◆ What you should do ◆
Word for word, set down every record that appears below.

◆ Source information ◆
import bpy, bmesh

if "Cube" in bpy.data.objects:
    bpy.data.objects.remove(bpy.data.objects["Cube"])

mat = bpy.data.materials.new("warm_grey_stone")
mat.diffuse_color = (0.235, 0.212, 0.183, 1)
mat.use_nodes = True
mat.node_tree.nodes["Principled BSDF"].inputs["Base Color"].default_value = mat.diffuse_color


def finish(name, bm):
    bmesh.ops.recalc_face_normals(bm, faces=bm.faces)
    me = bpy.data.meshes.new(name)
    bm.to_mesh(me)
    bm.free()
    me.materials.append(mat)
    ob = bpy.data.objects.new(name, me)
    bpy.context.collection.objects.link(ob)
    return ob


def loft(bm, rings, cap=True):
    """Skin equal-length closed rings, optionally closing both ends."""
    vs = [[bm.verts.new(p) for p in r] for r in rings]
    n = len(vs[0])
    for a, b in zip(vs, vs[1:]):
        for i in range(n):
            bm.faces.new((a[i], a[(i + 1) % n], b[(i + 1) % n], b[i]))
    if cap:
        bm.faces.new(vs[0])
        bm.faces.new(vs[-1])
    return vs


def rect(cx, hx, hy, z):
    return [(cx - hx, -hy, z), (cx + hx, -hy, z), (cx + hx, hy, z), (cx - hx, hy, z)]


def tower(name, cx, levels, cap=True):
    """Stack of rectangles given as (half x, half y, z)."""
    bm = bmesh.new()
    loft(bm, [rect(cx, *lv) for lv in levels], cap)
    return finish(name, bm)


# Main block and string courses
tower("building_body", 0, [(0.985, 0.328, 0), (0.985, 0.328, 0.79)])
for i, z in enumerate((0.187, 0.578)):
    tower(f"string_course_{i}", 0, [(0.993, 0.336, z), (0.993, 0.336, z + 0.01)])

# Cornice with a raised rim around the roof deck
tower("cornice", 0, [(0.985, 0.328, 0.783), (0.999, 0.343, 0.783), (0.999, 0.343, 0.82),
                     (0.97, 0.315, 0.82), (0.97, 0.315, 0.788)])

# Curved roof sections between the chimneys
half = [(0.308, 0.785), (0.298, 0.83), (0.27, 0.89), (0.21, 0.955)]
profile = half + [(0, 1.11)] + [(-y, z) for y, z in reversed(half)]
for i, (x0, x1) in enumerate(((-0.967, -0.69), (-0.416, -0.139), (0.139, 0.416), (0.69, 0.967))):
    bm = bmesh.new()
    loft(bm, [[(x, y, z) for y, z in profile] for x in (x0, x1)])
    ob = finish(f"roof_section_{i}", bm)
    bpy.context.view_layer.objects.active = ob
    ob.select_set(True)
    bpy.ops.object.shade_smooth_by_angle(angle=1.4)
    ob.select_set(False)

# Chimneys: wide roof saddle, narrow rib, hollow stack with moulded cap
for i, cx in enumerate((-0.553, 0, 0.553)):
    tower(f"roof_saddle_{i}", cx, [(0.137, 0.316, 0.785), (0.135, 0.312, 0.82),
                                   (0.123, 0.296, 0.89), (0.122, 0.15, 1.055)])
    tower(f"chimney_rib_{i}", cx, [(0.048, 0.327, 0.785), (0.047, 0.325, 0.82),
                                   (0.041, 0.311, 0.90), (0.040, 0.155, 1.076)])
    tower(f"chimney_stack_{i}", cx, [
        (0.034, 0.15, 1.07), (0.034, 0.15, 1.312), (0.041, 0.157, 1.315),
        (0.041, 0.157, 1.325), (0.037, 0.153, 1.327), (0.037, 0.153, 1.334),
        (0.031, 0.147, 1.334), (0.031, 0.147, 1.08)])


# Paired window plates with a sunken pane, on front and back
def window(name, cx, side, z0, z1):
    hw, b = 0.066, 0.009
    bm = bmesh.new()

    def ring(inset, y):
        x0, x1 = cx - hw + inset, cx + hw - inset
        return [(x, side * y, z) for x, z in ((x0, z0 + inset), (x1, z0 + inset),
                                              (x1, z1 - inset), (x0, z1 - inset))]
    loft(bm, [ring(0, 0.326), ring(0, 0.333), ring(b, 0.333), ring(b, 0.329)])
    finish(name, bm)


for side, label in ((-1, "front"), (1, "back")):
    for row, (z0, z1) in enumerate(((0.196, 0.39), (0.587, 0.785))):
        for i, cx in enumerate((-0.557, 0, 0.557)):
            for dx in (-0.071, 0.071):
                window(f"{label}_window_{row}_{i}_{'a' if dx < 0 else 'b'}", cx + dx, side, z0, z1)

◆ Task response ◆
import bpy, bmesh

if "Cube" in bpy.data.objects:
    bpy.data.objects.remove(bpy.data.objects["Cube"])

mat = bpy.data.materials.new("warm_grey_stone")
mat.diffuse_color = (0.235, 0.212, 0.183, 1)
mat.use_nodes = True
mat.node_tree.nodes["Principled BSDF"].inputs["Base Color"].default_value = mat.diffuse_color


def finish(name, bm):
    bmesh.ops.recalc_face_normals(bm, faces=bm.faces)
    me = bpy.data.meshes.new(name)
    bm.to_mesh(me)
    bm.free()
    me.materials.append(mat)
    ob = bpy.data.objects.new(name, me)
    bpy.context.collection.objects.link(ob)
    return ob


def loft(bm, rings, cap=True):
    """Skin equal-length closed rings, optionally closing both ends."""
    vs = [[bm.verts.new(p) for p in r] for r in rings]
    n = len(vs[0])
    for a, b in zip(vs, vs[1:]):
        for i in range(n):
            bm.faces.new((a[i], a[(i + 1) % n], b[(i + 1) % n], b[i]))
    if cap:
        bm.faces.new(vs[0])
        bm.faces.new(vs[-1])
    return vs


def rect(cx, hx, hy, z):
    return [(cx - hx, -hy, z), (cx + hx, -hy, z), (cx + hx, hy, z), (cx - hx, hy, z)]


def tower(name, cx, levels, cap=True):
    """Stack of rectangles given as (half x, half y, z)."""
    bm = bmesh.new()
    loft(bm, [rect(cx, *lv) for lv in levels], cap)
    return finish(name, bm)


# Main block and string courses
tower("building_body", 0, [(0.985, 0.328, 0), (0.985, 0.328, 0.79)])
for i, z in enumerate((0.187, 0.578)):
    tower(f"string_course_{i}", 0, [(0.993, 0.336, z), (0.993, 0.336, z + 0.01)])

# Cornice with a raised rim around the roof deck
tower("cornice", 0, [(0.985, 0.328, 0.783), (0.999, 0.343, 0.783), (0.999, 0.343, 0.82),
                     (0.97, 0.315, 0.82), (0.97, 0.315, 0.788)])

# Curved roof sections between the chimneys
half = [(0.308, 0.785), (0.298, 0.83), (0.27, 0.89), (0.21, 0.955)]
profile = half + [(0, 1.11)] + [(-y, z) for y, z in reversed(half)]
for i, (x0, x1) in enumerate(((-0.967, -0.69), (-0.416, -0.139), (0.139, 0.416), (0.69, 0.967))):
    bm = bmesh.new()
    loft(bm, [[(x, y, z) for y, z in profile] for x in (x0, x1)])
    ob = finish(f"roof_section_{i}", bm)
    bpy.context.view_layer.objects.active = ob
    ob.select_set(True)
    bpy.ops.object.shade_smooth_by_angle(angle=1.4)
    ob.select_set(False)

# Chimneys: wide roof saddle, narrow rib, hollow stack with moulded cap
for i, cx in enumerate((-0.553, 0, 0.553)):
    tower(f"roof_saddle_{i}", cx, [(0.137, 0.316, 0.785), (0.135, 0.312, 0.82),
                                   (0.123, 0.296, 0.89), (0.122, 0.15, 1.055)])
    tower(f"chimney_rib_{i}", cx, [(0.048, 0.327, 0.785), (0.047, 0.325, 0.82),
                                   (0.041, 0.311, 0.90), (0.040, 0.155, 1.076)])
    tower(f"chimney_stack_{i}", cx, [
        (0.034, 0.15, 1.07), (0.034, 0.15, 1.312), (0.041, 0.157, 1.315),
        (0.041, 0.157, 1.325), (0.037, 0.153, 1.327), (0.037, 0.153, 1.334),
        (0.031, 0.147, 1.334), (0.031, 0.147, 1.08)])


# Paired window plates with a sunken pane, on front and back
def window(name, cx, side, z0, z1):
    hw, b = 0.066, 0.009
    bm = bmesh.new()

    def ring(inset, y):
        x0, x1 = cx - hw + inset, cx + hw - inset
        return [(x, side * y, z) for x, z in ((x0, z0 + inset), (x1, z0 + inset),
                                              (x1, z1 - inset), (x0, z1 - inset))]
    loft(bm, [ring(0, 0.326), ring(0, 0.333), ring(b, 0.333), ring(b, 0.329)])
    finish(name, bm)


for side, label in ((-1, "front"), (1, "back")):
    for row, (z0, z1) in enumerate(((0.196, 0.39), (0.587, 0.785))):
        for i, cx in enumerate((-0.557, 0, 0.557)):
            for dx in (-0.071, 0.071):
                window(f"{label}_window_{row}_{i}_{'a' if dx < 0 else 'b'}", cx + dx, side, z0, z1)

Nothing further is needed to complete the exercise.